# [Task requirements]
Only the stretch of the listing below that runs from the line with "consecutive closed rings" through the line with "rim_z = [max(0, catmull(rim, u))" is to be printed, exactly and with both ends.

**********

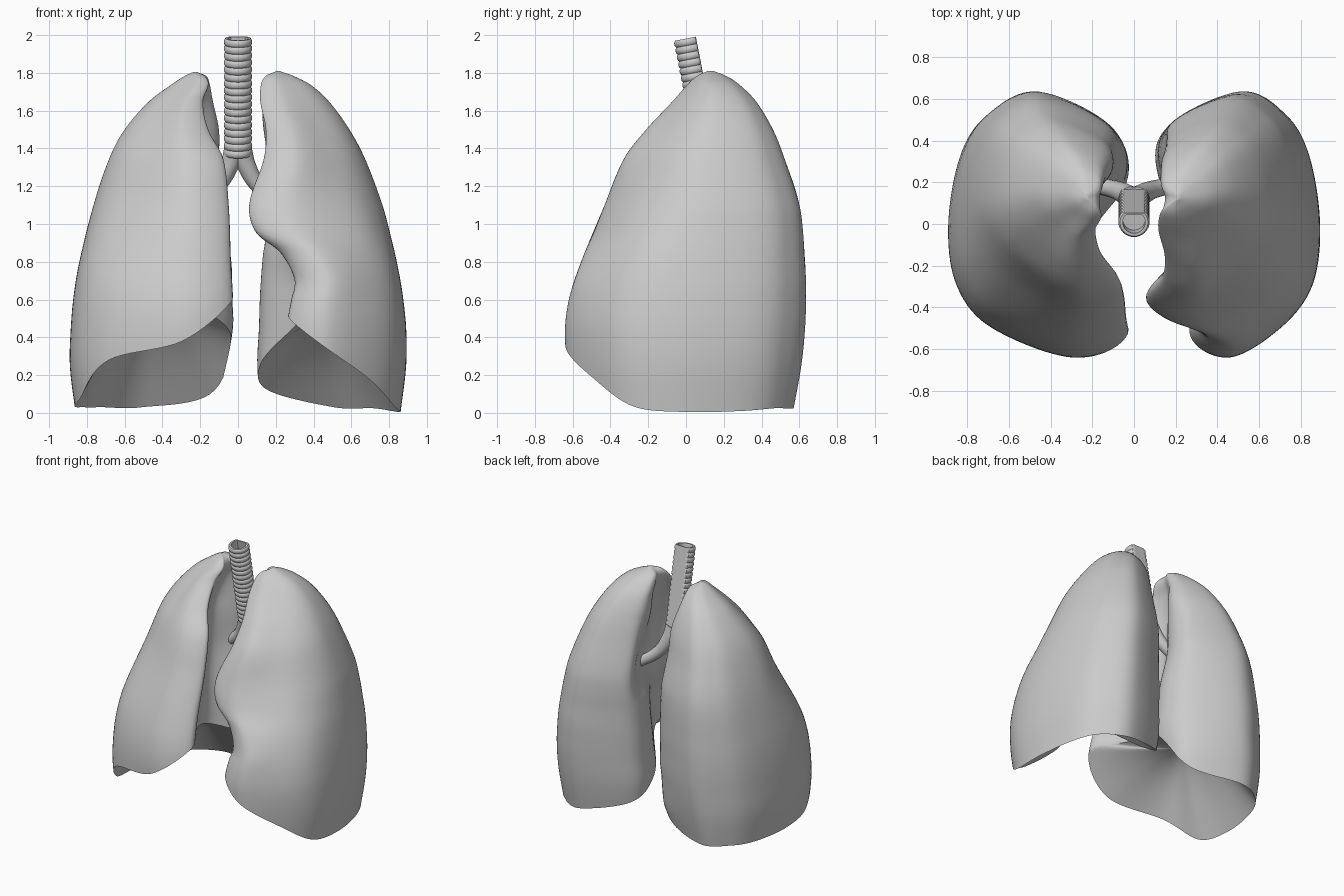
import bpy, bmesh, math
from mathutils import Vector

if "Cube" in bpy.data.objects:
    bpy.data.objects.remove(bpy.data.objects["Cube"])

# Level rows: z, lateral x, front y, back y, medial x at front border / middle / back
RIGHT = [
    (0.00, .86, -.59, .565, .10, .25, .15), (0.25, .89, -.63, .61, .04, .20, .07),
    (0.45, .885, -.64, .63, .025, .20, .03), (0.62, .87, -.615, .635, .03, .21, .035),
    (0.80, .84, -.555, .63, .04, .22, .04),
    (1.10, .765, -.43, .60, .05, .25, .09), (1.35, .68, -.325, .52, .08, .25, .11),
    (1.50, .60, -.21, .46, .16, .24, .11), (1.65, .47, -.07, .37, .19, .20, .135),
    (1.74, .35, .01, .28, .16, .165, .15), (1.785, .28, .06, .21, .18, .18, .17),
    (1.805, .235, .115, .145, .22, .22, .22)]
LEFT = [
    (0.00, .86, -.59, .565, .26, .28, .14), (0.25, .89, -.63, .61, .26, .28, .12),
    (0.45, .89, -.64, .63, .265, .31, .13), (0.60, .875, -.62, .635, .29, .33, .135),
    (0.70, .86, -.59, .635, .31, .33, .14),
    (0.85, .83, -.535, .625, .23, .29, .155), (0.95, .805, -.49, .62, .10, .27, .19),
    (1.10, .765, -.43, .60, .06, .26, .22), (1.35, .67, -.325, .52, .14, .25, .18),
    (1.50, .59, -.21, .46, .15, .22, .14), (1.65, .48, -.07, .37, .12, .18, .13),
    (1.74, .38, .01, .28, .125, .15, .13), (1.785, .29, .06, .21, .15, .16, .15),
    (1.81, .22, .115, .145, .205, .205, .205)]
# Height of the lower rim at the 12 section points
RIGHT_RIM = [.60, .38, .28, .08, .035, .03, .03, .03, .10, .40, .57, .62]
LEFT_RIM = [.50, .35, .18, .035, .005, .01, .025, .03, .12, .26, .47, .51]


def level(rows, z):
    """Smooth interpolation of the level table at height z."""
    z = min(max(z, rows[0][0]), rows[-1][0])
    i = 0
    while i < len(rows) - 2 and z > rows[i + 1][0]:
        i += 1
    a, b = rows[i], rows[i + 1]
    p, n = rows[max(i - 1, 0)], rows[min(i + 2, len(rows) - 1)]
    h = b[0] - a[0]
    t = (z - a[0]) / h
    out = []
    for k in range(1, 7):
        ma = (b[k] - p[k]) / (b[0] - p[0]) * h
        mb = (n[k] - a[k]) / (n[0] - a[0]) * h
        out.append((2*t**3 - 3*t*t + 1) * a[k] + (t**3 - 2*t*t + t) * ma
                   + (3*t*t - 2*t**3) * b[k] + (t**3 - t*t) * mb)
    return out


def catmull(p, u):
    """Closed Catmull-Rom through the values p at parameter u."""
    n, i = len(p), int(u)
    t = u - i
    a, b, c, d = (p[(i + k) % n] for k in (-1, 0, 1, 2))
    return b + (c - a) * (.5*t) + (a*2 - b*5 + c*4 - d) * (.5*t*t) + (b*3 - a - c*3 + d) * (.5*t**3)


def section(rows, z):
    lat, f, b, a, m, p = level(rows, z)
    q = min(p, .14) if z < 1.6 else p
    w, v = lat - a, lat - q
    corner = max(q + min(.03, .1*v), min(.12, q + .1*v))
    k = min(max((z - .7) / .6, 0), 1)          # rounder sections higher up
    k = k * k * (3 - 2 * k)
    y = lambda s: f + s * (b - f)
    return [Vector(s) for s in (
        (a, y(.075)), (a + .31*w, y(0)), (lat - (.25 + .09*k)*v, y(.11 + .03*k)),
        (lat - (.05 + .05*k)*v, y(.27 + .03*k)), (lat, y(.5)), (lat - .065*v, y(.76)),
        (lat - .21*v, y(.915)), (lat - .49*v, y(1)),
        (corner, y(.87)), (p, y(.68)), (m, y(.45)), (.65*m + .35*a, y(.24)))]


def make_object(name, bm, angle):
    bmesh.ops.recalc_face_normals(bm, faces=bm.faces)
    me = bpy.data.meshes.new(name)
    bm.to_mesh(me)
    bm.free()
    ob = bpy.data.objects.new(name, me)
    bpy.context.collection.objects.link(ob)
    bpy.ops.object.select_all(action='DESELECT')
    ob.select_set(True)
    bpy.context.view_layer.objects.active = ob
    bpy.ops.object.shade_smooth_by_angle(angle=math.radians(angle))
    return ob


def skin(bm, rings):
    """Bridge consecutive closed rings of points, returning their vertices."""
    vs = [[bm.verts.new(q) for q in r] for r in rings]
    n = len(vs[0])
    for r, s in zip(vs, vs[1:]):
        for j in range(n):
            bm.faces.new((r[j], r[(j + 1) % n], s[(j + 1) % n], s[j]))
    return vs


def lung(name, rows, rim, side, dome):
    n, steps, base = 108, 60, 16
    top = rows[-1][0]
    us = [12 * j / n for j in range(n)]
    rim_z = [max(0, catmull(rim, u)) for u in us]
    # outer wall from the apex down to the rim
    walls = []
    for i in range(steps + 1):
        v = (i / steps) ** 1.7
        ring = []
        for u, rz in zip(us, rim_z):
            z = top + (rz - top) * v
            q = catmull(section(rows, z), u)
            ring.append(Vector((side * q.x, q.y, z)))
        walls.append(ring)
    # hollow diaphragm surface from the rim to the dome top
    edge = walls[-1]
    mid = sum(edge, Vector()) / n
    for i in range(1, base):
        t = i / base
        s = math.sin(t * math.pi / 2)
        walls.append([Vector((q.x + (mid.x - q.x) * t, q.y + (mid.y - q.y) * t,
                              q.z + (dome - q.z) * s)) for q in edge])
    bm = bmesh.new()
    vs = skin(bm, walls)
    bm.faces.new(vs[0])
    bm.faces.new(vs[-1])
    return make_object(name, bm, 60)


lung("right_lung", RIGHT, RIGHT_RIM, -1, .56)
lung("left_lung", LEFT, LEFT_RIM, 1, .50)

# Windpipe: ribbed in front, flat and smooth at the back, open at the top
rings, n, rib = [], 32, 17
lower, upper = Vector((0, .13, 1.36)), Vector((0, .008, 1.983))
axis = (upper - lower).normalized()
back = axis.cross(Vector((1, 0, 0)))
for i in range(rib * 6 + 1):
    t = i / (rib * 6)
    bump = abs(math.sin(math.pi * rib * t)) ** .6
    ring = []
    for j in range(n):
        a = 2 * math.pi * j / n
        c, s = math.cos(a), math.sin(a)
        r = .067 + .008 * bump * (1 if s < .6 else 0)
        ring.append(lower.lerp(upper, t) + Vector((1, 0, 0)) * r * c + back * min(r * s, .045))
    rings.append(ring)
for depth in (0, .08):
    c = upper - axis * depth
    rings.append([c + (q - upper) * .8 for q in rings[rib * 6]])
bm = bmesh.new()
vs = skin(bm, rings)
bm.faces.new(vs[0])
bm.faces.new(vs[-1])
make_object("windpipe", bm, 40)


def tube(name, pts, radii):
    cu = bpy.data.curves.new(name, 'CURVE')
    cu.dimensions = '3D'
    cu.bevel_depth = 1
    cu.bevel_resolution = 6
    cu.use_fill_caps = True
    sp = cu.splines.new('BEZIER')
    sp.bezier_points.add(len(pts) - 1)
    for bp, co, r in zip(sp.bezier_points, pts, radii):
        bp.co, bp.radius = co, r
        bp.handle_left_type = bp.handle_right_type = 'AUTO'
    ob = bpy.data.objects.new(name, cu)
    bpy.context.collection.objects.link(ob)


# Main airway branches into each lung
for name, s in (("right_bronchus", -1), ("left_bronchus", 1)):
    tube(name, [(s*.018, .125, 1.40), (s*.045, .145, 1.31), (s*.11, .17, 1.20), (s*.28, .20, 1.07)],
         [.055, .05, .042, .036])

**********

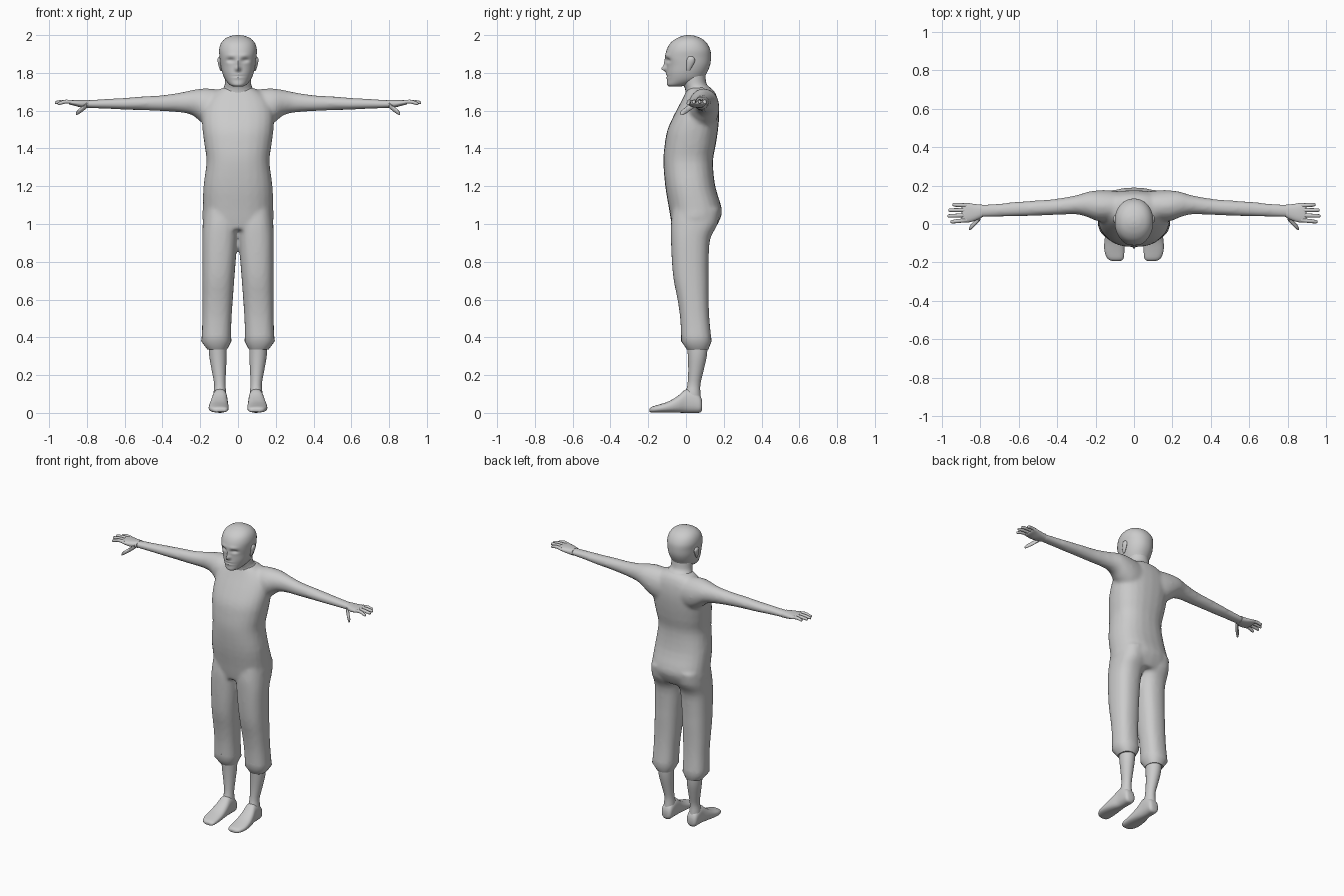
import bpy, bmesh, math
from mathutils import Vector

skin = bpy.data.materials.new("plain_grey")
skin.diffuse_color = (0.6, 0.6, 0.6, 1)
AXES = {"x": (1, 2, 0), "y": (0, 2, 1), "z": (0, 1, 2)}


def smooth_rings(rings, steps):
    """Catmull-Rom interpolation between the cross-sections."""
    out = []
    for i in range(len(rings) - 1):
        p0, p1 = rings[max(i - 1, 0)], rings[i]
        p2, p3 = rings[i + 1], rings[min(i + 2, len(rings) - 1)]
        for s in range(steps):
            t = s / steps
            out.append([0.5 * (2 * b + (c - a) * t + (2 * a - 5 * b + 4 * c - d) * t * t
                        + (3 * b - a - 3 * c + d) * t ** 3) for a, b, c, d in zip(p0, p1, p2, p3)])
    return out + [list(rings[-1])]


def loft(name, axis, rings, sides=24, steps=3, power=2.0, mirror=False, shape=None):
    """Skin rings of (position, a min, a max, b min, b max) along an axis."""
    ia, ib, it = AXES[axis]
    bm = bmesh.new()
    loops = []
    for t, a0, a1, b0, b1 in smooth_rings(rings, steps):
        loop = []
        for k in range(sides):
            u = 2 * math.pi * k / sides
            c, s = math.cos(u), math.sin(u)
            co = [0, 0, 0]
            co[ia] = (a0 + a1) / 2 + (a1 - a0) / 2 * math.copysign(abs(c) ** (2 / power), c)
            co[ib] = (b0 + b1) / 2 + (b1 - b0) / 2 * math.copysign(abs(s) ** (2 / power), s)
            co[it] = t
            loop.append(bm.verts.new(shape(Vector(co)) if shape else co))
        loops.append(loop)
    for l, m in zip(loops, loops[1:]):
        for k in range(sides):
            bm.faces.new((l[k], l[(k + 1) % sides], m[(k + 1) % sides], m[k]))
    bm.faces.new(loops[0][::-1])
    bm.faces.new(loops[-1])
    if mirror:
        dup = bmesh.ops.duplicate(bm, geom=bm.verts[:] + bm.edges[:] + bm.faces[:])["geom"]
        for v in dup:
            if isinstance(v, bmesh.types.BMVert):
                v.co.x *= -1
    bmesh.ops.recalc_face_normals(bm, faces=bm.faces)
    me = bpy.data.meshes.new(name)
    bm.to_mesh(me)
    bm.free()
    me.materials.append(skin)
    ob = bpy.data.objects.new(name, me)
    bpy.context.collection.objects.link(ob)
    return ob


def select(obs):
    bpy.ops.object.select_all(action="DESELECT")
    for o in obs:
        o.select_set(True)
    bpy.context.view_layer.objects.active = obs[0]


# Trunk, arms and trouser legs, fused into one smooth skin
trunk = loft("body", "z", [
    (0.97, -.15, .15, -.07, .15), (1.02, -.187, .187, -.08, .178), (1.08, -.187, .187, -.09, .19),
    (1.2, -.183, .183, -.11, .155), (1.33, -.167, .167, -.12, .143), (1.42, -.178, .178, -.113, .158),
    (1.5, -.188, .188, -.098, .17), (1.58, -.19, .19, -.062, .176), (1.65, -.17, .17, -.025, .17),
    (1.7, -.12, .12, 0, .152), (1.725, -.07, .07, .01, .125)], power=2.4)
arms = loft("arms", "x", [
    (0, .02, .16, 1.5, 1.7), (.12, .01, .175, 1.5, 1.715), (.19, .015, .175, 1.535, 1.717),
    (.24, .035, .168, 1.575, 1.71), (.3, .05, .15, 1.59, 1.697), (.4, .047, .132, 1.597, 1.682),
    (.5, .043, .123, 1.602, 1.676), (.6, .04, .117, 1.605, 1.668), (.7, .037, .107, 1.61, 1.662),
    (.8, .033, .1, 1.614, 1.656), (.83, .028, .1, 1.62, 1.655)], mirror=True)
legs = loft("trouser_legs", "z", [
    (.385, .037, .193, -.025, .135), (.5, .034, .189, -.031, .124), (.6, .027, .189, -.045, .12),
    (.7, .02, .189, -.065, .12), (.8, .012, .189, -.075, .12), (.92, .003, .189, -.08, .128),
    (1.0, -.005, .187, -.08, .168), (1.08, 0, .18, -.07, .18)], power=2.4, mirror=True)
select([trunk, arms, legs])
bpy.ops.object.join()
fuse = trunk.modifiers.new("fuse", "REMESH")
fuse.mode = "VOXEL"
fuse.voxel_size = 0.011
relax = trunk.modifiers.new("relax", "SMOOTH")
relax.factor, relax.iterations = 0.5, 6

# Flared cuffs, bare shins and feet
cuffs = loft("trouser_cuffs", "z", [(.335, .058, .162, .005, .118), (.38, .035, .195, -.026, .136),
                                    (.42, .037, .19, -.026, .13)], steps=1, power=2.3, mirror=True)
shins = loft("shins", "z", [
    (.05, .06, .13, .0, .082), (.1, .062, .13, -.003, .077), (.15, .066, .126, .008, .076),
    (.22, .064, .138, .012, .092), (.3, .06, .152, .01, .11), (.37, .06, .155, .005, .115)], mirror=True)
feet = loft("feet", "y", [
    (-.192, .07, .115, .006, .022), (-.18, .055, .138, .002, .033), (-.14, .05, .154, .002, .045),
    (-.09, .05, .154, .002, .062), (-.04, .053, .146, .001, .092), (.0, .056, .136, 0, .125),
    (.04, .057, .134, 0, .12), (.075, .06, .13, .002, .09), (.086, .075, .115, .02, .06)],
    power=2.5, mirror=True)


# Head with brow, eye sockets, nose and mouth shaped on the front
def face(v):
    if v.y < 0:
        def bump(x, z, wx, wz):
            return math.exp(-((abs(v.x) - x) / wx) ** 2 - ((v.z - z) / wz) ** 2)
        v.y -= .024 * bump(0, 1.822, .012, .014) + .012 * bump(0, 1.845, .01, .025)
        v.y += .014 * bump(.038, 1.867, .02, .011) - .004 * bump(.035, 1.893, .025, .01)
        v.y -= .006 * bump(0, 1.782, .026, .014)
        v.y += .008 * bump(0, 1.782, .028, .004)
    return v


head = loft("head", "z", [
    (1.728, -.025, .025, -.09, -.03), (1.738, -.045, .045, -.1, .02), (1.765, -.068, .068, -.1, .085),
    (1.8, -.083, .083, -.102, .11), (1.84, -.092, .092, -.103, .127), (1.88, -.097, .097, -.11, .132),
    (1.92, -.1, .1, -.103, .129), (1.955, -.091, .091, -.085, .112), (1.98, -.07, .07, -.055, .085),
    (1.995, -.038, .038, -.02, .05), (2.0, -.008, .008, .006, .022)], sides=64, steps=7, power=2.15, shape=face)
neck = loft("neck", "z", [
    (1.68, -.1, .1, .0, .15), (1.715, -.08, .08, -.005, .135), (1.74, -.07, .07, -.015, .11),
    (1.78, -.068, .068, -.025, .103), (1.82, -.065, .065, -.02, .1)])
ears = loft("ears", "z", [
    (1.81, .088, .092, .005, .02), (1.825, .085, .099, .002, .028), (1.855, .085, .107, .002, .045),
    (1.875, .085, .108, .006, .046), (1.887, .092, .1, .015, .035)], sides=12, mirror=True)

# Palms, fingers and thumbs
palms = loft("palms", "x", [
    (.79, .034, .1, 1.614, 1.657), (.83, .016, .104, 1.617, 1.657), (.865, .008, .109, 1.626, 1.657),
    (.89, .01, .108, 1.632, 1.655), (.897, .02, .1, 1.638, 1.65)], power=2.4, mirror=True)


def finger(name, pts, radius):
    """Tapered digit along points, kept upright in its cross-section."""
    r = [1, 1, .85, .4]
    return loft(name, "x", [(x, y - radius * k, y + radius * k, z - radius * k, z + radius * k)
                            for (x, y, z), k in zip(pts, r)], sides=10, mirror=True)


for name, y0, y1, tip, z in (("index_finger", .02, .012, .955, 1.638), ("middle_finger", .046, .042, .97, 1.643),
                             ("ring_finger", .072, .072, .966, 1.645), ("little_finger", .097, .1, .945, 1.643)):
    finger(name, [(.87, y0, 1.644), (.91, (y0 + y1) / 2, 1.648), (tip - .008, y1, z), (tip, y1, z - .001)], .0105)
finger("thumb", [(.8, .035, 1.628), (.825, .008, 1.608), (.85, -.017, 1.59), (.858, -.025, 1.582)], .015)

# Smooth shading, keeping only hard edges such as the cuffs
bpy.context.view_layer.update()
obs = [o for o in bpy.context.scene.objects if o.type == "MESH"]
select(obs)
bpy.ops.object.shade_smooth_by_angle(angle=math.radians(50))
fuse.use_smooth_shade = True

**********

# [Response area]
    """Bridge consecutive closed rings of points, returning their vertices."""
    vs = [[bm.verts.new(q) for q in r] for r in rings]
    n = len(vs[0])
    for r, s in zip(vs, vs[1:]):
        for j in range(n):
            bm.faces.new((r[j], r[(j + 1) % n], s[(j + 1) % n], s[j]))
    return vs


def lung(name, rows, rim, side, dome):
    n, steps, base = 108, 60, 16
    top = rows[-1][0]
    us = [12 * j / n for j in range(n)]
    rim_z = [max(0, catmull(rim, u)) for u in us]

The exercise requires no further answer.